David Cameron's government may borrow more than £100 billion by 2015, which is well above the planned borrowing target for the period, Labour has warned.
The claims were made by comparing previous estimates on independent public sector net borrowing with the latest estimates.
The Office of Budget Responsibility forecasts that the coalition could borrow more than £100 billion by 2015. The statistics put £11 billion more for the current year and £22 billion for next year.
The estimate also predicts that the borrowing target may rise to £34 billion in 2013-2014 and £42 billion in 2014-2015. If the forecasts turn out to be correct, the government may overborrow to the tune of £109 billion until the general election next year.
The opposition predicts that the already worsening employment and growth situation in the country will trigger increased borrowing.
"These very concerning forecasts expose how this government's reckless plan to try and cut spending and raise taxes too far and too fast is backfiring badly, as we and the International Monetary Fund warned it would," said Rachel Reeves, shadow chief secretary to the Treasury.

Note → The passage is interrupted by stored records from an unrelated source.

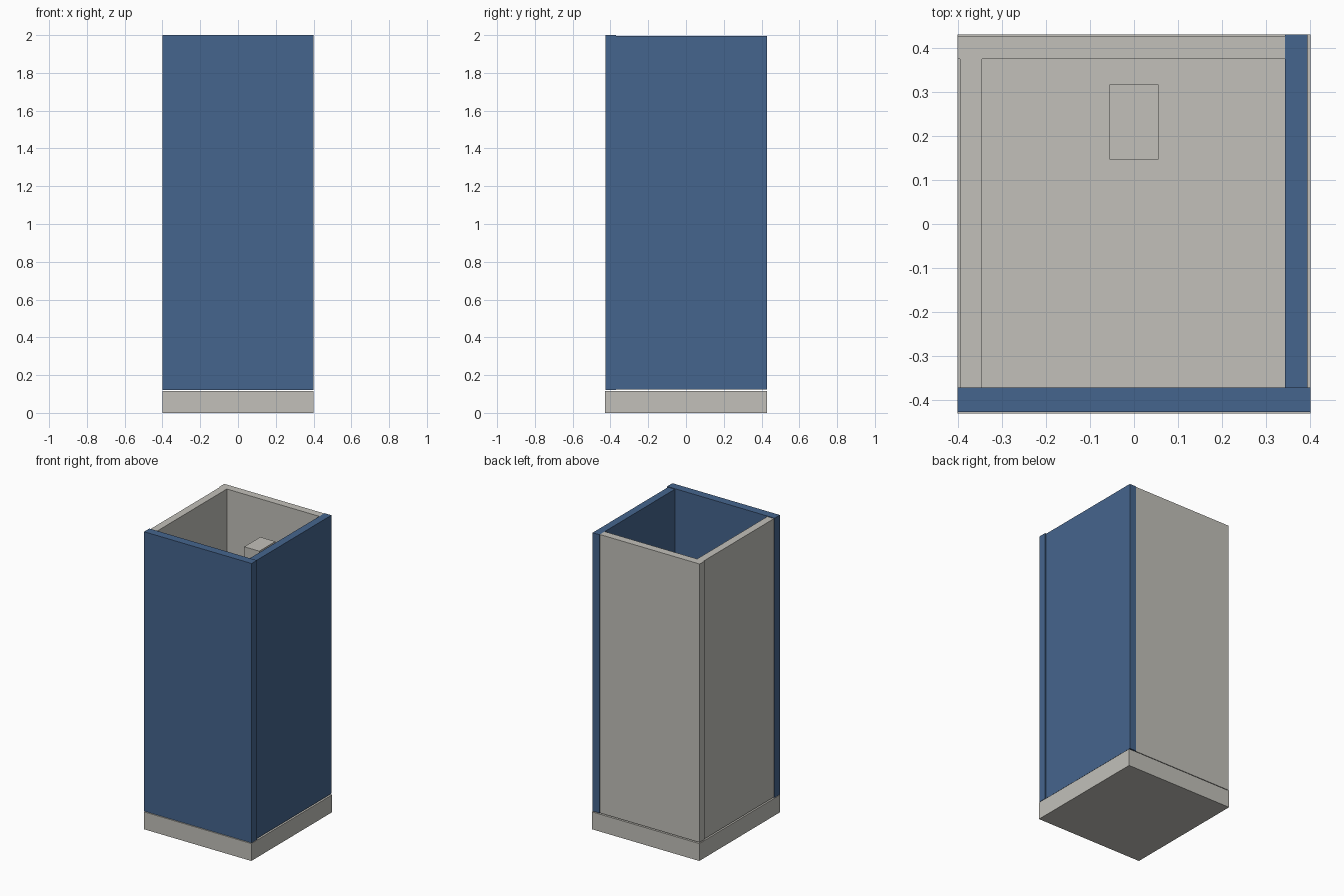
import bpy

if "Cube" in bpy.data.objects:
    bpy.data.objects.remove(bpy.data.objects["Cube"])


def material(name, rgb):
    m = bpy.data.materials.new(name)
    m.diffuse_color = (*rgb, 1)
    m.use_nodes = True
    m.node_tree.nodes["Principled BSDF"].inputs["Base Color"].default_value = m.diffuse_color
    return m


GREY = material("warm_light_grey", (0.54, 0.53, 0.49))
BLUE = material("glass_blue", (0.06, 0.13, 0.27))


def box(name, x, y, z, mat):
    """Box from its (min, max) extents on each axis."""
    bpy.ops.mesh.primitive_cube_add(size=1)
    ob = bpy.context.object
    ob.name = name
    for v in ob.data.vertices:
        v.co = [(r[0] + r[1]) / 2 + c * (r[1] - r[0]) for r, c in zip((x, y, z), v.co)]
    ob.data.materials.append(mat)
    return ob


# shower tray
box("tray", (-0.4, 0.4), (-0.43, 0.43), (0, 0.117), GREY)
# glass panels: front and right
box("front_glass", (-0.4, 0.4), (-0.427, -0.371), (0.12, 2.0), BLUE)
box("right_glass", (0.343, 0.394), (-0.371, 0.43), (0.123, 1.996), BLUE)
# solid walls: back and left
box("back_wall", (-0.4, 0.343), (0.374, 0.426), (0.123, 1.996), GREY)
box("left_wall", (-0.395, -0.345), (-0.371, 0.374), (0.123, 1.996), GREY)
# shower head block near the back wall
box("shower_head", (-0.056, 0.056), (0.146, 0.317), (1.665, 1.772), GREY)
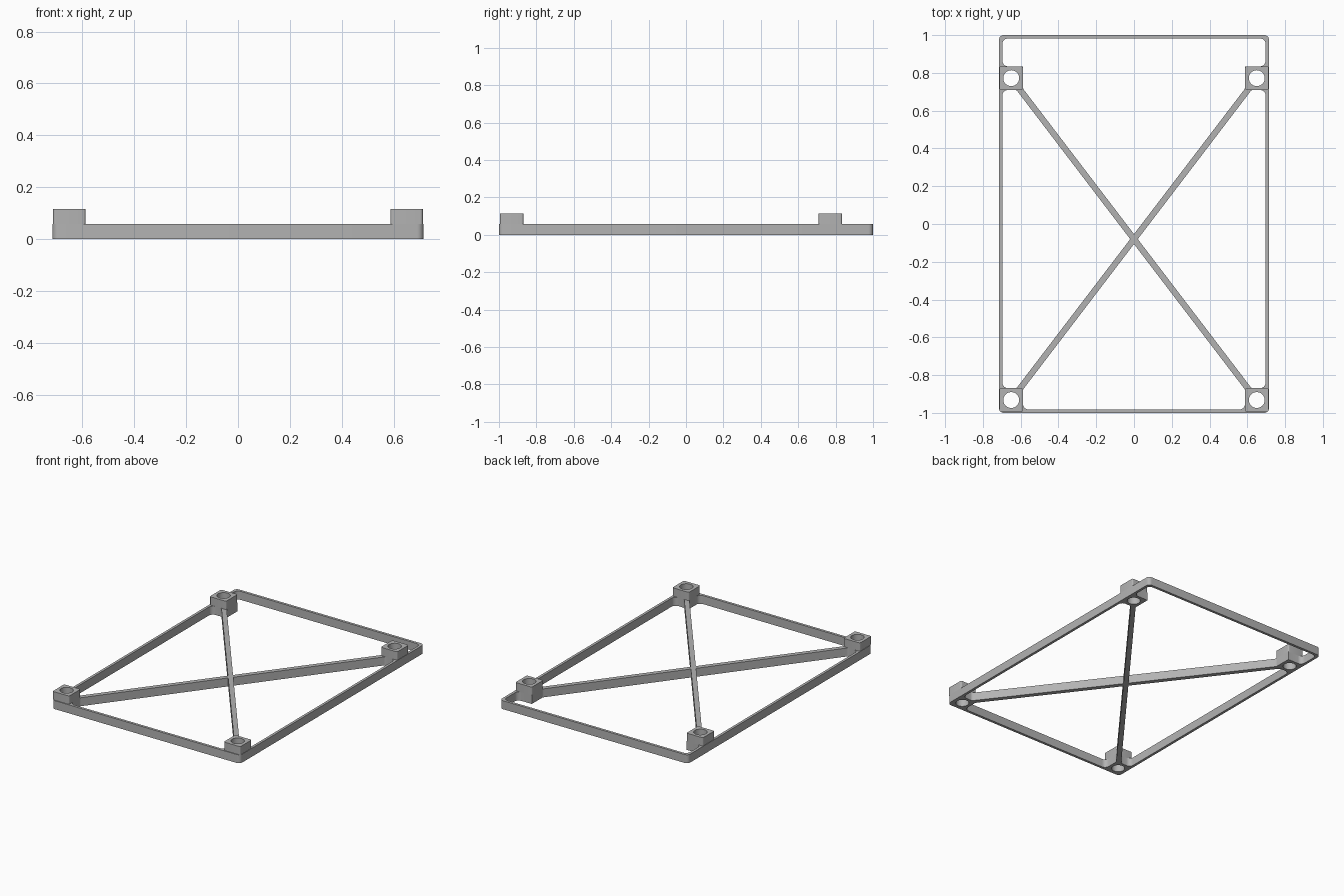
import bpy, bmesh, math
from mathutils import Vector

if "Cube" in bpy.data.objects:
    bpy.data.objects.remove(bpy.data.objects["Cube"])

grey = bpy.data.materials.new("plain_grey")
grey.use_nodes = True
COLOUR = (0.45, 0.45, 0.45, 1)
grey.diffuse_color = COLOUR
grey.node_tree.nodes["Principled BSDF"].inputs["Base Color"].default_value = COLOUR

# Main dimensions
HALF_X, HALF_Y, WALL = 0.715, 1.0, 0.018
RAIL_TOP, POST_TOP = 0.058, 0.115
POST_X, REAR_Y, FRONT_Y, POST_HALF = 0.65, 0.772, -0.932, 0.0625
HOLE, BAR_HALF = 0.042, 0.016


def rounded(corners, radii):
    """Outline with an arc at each corner."""
    out = []
    for i, c in enumerate(corners):
        c, r = Vector(c), radii[i]
        a = (Vector(corners[i - 1]) - c).normalized()
        b = (Vector(corners[(i + 1) % len(corners)]) - c).normalized()
        if r == 0:
            out.append(c)
            continue
        half = a.angle(b) / 2
        centre = c + (a + b).normalized() * r / math.sin(half)
        p, q = c + a * r / math.tan(half), c + b * r / math.tan(half)
        for k in range(7):
            d = (p - centre).lerp(q - centre, k / 6)
            t = k / 6
            turn = math.pi - 2 * half
            u = (p - centre) * math.sin((1 - t) * turn) + (q - centre) * math.sin(t * turn)
            out.append(centre + u / math.sin(turn))
    return out


def circle(x, y, r, n=40):
    return [Vector((x + r * math.cos(math.tau * k / n), y + r * math.sin(math.tau * k / n)))
            for k in range(n)]


def rectangle(x, y, hx, hy, r):
    return rounded([(x - hx, y - hy), (x + hx, y - hy), (x + hx, y + hy), (x - hx, y + hy)], [r] * 4)


def plate(name, outlines, z0, z1):
    """Extruded flat profile; inner outlines become openings."""
    curve = bpy.data.curves.new(name, "CURVE")
    curve.dimensions, curve.fill_mode = "2D", "BOTH"
    curve.extrude = (z1 - z0) / 2
    for pts in outlines:
        s = curve.splines.new("POLY")
        s.points.add(len(pts) - 1)
        for sp, p in zip(s.points, pts):
            sp.co = (p.x, p.y, 0, 1)
        s.use_cyclic_u = True
    obj = bpy.data.objects.new(name, curve)
    bpy.context.collection.objects.link(obj)
    obj.location.z = (z0 + z1) / 2
    bpy.ops.object.select_all(action="DESELECT")
    obj.select_set(True)
    bpy.context.view_layer.objects.active = obj
    bpy.ops.object.convert(target="MESH")
    obj = bpy.context.object
    bm = bmesh.new()
    bm.from_mesh(obj.data)
    bmesh.ops.remove_doubles(bm, verts=bm.verts, dist=0.0001)
    bmesh.ops.recalc_face_normals(bm, faces=bm.faces)
    bm.to_mesh(obj.data)
    bm.free()
    obj.data.materials.clear()
    obj.data.materials.append(grey)
    bpy.ops.object.shade_smooth_by_angle(angle=math.radians(30))
    return obj


# Diagonal brace geometry
mid_y = (REAR_Y + FRONT_Y) / 2
slope = (REAR_Y - mid_y) / POST_X
rise = BAR_HALF * math.hypot(1, slope)      # half width of a bar measured along y
run = rise / slope                          # half width of a bar measured along x
in_x, in_y = HALF_X - WALL, HALF_Y - WALL
post_in = POST_X - POST_HALF
rear_in, rear_out = REAR_Y - POST_HALF, REAR_Y + POST_HALF
front_in = FRONT_Y + POST_HALF
bar_edge_y = slope * post_in + rise         # bar edge where it meets the post side
bar_edge_x = (rear_in - mid_y) / slope + run

# Openings between rails, posts and braces
R = 0.03
rear_opening = rounded(
    [(0, mid_y + rise), (post_in, mid_y + bar_edge_y), (post_in, rear_out), (in_x, rear_out),
     (in_x, in_y), (-in_x, in_y), (-in_x, rear_out), (-post_in, rear_out),
     (-post_in, mid_y + bar_edge_y)],
    [0, 0.02, 0, R, R, R, R, 0, 0.02])
front_opening = rounded(
    [(0, mid_y - rise), (-post_in, mid_y - bar_edge_y), (-post_in, -in_y),
     (post_in, -in_y), (post_in, mid_y - bar_edge_y)],
    [0, 0.02, R, R, 0.02])
side_openings = [rounded(
    [(s * run, mid_y), (s * bar_edge_x, rear_in), (s * in_x, rear_in),
     (s * in_x, front_in), (s * bar_edge_x, front_in)],
    [0, 0.02, R, R, 0.02]) for s in (-1, 1)]

posts = [(s * POST_X, y, f"{row}_{side}_post")
         for s, side in ((1, "left"), (-1, "right"))
         for y, row in ((FRONT_Y, "front"), (REAR_Y, "rear"))]

# Frame with cross braces
plate("frame_with_braces",
      [rectangle(0, 0, HALF_X, HALF_Y, 0.025), rear_opening, front_opening, *side_openings]
      + [circle(x, y, HOLE) for x, y, _ in posts], 0, RAIL_TOP)

# Raised corner posts with through holes
for x, y, name in posts:
    plate(name, [rectangle(x, y, POST_HALF, POST_HALF, 0.01), circle(x, y, HOLE)],
          RAIL_TOP, POST_TOP)
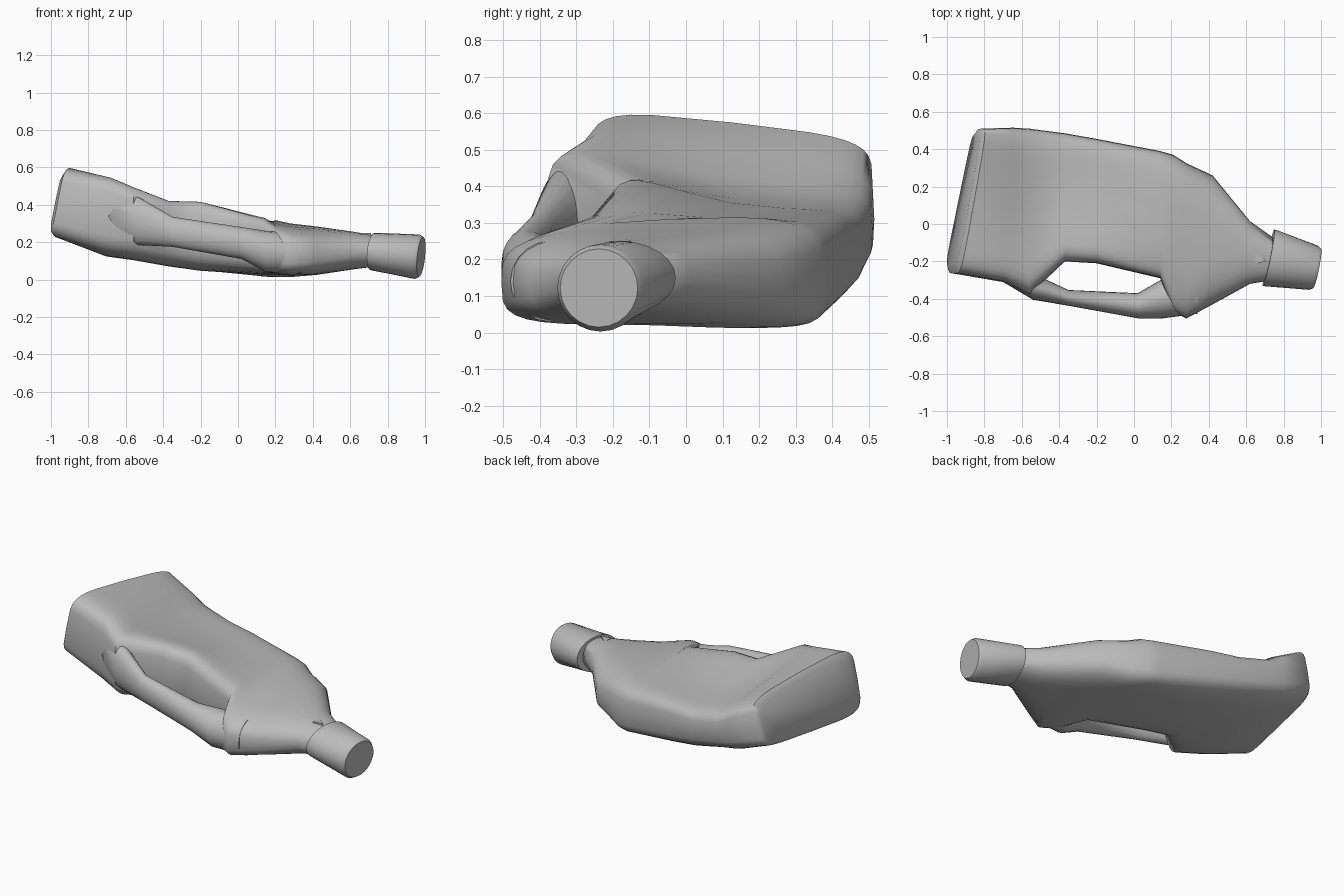
import bpy, bmesh, math

if "Cube" in bpy.data.objects:
    bpy.data.objects.remove(bpy.data.objects["Cube"])

plastic = bpy.data.materials.new("grey_plastic")
plastic.diffuse_color = (0.5, 0.5, 0.5, 1)
plastic.use_nodes = True
plastic.node_tree.nodes["Principled BSDF"].inputs["Base Color"].default_value = plastic.diffuse_color


def loft(name, rings, angle=60):
    """Skin closed rings of points into a capped, smooth-shaded object."""
    bm = bmesh.new()
    loops = [[bm.verts.new(p) for p in ring] for ring in rings]
    n = len(loops[0])
    for a, b in zip(loops, loops[1:]):
        for i in range(n):
            j = (i + 1) % n
            bm.faces.new((a[i], a[j], b[j], b[i]))
    bm.faces.new(loops[0])
    bm.faces.new(loops[-1])
    bmesh.ops.recalc_face_normals(bm, faces=bm.faces)
    mesh = bpy.data.meshes.new(name)
    bm.to_mesh(mesh)
    bm.free()
    mesh.materials.append(plastic)
    ob = bpy.data.objects.new(name, mesh)
    bpy.context.collection.objects.link(ob)
    bpy.ops.object.select_all(action='DESELECT')
    ob.select_set(True)
    bpy.context.view_layer.objects.active = ob
    bpy.ops.object.shade_smooth_by_angle(angle=math.radians(angle))


def clamp(v):
    return max(0, min(1, v))


def power(v, p):
    return math.copysign(abs(v) ** p, v)


def bend(u, front, mid, back):
    """Curve through three heights at u = -1, 0, 1."""
    return mid + u * (back - front) / 2 + u * u * ((front + back) / 2 - mid)


def body_ring(x, yf, yb, top_front, top, low, n=32):
    """Rounded box section: squarer and skewed at the base, round at the neck."""
    skew = clamp((-.56 - x) / .4)
    p = .36 + .14 * clamp((x + 1) / .5) + .5 * clamp((x - .25) / .45)
    top_back = top - .05 * clamp((-.45 - x) / .25) + .01 * clamp((x + .4) / .5)
    low_back = low + .04 * clamp(min((.0 - x) / .6, (x + 1.05) / .3))
    low_back -= .04 * clamp(1 - abs(x - .2) / .35)
    low_front = low - .01
    ring = []
    for i in range(n):
        t = 2 * math.pi * i / n
        u, v = power(math.cos(t), p), power(math.sin(t), p)
        y = (yf + yb) / 2 + u * (yb - yf) / 2
        zt = bend(u, top_front, top, top_back)
        zb = bend(u, low_front, low, low_back)
        z = (zt + zb) / 2 + v * (zt - zb) / 2
        ring.append((x + skew * (.2 * (y + .2) + .2 * (z - .27)), y, z))
    return ring


def oval(x, y, z, ry, rz, slant=0.0, n=20):
    ring = []
    for i in range(n):
        t = 2 * math.pi * i / n
        c, s = math.cos(t) * ry, math.sin(t) * rz
        ring.append((x + slant * (c + .5 * s), y + c, z + s))
    return ring


# Crushed body: x, front y, back y, top height at front and middle, bottom height
loft("bottle_body", [body_ring(*s) for s in (
    (-1.0, -.23, .48, .57, .55, .25),
    (-.98, -.265, .51, .61, .575, .23),
    (-.70, -.31, .515, .585, .50, .13),
    (-.56, -.38, .51, .55, .43, .11),
    (-.37, -.20, .485, .475, .365, .075),
    (-.20, -.21, .455, .475, .355, .05),
    (.14, -.29, .39, .36, .315, .025),
    (.21, -.47, .37, .28, .31, .025),
    (.28, -.505, .325, .265, .295, .02),
    (.42, -.43, .26, .25, .28, .025),
    (.62, -.32, .015, .25, .255, .055),
    (.74, -.30, -.07, .235, .235, .07),
)])

# Grip tube beside the finger hole: centre and half widths
loft("handle", [oval(*s) for s in (
    (-.70, -.23, .34, .08, .14),
    (-.54, -.335, .315, .07, .13),
    (-.35, -.395, .255, .042, .08),
    (.02, -.437, .195, .067, .085),
    (.15, -.40, .15, .105, .11),
    (.34, -.37, .14, .11, .11),
)])

# Tapered screw cap on a slanted axis
loft("cap", [oval(*s, slant=.2, n=24) for s in (
    (.72, -.18, .15, .152, .1),
    (.96, -.234, .122, .118, .119),
    (.979, -.238, .122, .106, .107),
)], 45)

# Small locking tab on the neck
loft("neck_tab", [[(.65, -.15, z), (.65, -.21, z), (.71, -.2, z)]
                  for z in (.22, .25)])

But government sources have denied these claims and reiterate the coalition's commitment to eliminate the government deficit by the end of this Parliament.
The claims of Labour have been scorned by David Gauke, economic secretary to the Treasury, as "absolute nonsense." But he admitted that the economy is going through a difficult time because of the eurozone crisis. "If we had followed the plan Labour had advocated, the UK would have been incredibly vulnerable to the type of issues we have seen in Europe, the bond markets would have had no credibility, our credit rating would have been downgraded (and) our market interest rates would have increased," he told BBC2's Newsnight.